I decided early on that I didn’t want the “victim virus” to take over my mind or my mouth, because I quickly noticed that whenever I succumbed to victimhood, “poor me” kept stumbling around in the dark, delaying my progress through the murky shadows. As Eugene H. Peterson writes, “God feels our pains, but he does not indulge our self-pity.”
So to get the focus away from my own difficulties, I began to focus on the needs of others. And since I was spending a lot of time in the hospital, I saw plenty of bleeding, crying, and dying people who were worse off than me. Elisabeth Elliot said, “Self-pity is a death that has no resurrection, a sinkhole from which no rescuing hand can drag you because you have chosen to sink” and I chose early on that I would do all I could to resist sinking into it.
I didn’t want to be defined by my misfortunes, but refined by them, and so I prayed that God would free me from the debris of my disappointments so that I could “do all things through Christ who strengthens me!”

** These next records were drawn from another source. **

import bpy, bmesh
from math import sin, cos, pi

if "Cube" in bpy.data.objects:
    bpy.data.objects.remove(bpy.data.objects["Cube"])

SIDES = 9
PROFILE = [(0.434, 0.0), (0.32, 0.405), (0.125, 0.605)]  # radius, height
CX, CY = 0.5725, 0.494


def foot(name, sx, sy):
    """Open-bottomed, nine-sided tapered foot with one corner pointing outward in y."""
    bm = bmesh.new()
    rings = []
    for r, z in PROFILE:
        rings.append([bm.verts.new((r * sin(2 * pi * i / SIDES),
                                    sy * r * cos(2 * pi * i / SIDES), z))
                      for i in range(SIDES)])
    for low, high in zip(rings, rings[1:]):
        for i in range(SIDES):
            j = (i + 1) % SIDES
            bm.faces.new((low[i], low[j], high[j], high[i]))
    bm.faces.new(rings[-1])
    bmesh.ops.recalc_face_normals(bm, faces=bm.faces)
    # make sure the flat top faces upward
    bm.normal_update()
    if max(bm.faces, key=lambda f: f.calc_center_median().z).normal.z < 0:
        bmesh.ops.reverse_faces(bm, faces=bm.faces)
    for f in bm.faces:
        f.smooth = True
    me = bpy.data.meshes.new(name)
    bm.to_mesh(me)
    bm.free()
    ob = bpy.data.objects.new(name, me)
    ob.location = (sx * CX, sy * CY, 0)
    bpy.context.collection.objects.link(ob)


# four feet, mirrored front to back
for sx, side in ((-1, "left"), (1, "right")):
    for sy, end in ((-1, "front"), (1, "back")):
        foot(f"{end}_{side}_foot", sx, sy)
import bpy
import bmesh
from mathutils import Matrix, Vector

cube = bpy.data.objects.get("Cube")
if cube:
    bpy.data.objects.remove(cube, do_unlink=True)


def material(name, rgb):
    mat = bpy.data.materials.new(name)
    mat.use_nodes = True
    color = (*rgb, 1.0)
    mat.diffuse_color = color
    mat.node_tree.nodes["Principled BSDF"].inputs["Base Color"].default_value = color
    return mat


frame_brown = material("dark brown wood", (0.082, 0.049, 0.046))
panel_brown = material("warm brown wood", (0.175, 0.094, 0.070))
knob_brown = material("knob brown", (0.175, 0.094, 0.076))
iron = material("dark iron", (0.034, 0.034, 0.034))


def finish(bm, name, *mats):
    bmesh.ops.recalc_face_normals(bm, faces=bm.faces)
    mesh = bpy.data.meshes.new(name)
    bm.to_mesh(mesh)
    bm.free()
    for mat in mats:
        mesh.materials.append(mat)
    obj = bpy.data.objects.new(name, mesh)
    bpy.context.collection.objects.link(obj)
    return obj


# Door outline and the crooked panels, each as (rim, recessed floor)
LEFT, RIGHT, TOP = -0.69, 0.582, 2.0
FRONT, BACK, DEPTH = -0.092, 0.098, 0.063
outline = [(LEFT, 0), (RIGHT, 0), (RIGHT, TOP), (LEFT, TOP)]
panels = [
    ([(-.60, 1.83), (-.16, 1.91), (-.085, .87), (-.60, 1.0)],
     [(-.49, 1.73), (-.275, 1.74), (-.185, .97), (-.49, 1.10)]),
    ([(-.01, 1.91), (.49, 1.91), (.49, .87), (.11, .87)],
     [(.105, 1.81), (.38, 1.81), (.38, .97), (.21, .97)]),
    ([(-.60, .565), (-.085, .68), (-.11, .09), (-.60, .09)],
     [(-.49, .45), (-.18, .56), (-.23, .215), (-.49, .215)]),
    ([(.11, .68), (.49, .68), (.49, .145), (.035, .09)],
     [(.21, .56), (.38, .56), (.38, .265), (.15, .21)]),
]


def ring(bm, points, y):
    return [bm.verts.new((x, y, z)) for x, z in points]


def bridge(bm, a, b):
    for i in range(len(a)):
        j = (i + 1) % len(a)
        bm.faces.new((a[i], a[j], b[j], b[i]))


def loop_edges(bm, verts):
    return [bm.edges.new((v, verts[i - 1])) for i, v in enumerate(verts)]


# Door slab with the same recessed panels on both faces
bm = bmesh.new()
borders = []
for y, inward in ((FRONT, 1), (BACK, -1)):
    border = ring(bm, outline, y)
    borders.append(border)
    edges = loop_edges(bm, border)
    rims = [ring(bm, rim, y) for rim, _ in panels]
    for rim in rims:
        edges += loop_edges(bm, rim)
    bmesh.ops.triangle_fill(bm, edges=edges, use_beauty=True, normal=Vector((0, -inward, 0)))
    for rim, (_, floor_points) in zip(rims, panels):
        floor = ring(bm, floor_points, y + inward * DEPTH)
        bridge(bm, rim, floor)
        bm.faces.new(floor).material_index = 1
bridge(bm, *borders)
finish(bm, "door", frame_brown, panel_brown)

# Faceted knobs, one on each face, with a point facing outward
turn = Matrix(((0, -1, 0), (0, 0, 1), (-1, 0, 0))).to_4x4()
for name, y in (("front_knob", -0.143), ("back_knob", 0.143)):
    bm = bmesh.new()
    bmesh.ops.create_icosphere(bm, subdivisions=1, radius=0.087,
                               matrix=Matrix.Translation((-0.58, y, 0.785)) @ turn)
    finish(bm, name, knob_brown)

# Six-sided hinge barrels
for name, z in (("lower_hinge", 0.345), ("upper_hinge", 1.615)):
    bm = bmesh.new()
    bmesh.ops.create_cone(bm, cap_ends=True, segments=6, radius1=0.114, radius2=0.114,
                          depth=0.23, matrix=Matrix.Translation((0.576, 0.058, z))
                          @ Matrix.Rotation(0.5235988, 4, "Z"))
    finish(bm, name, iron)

– Originally published in The Other End of the Dark: A Memoir About Divorce, Cancer, and Things God Does Anyway (the profits of which go to Freedom House).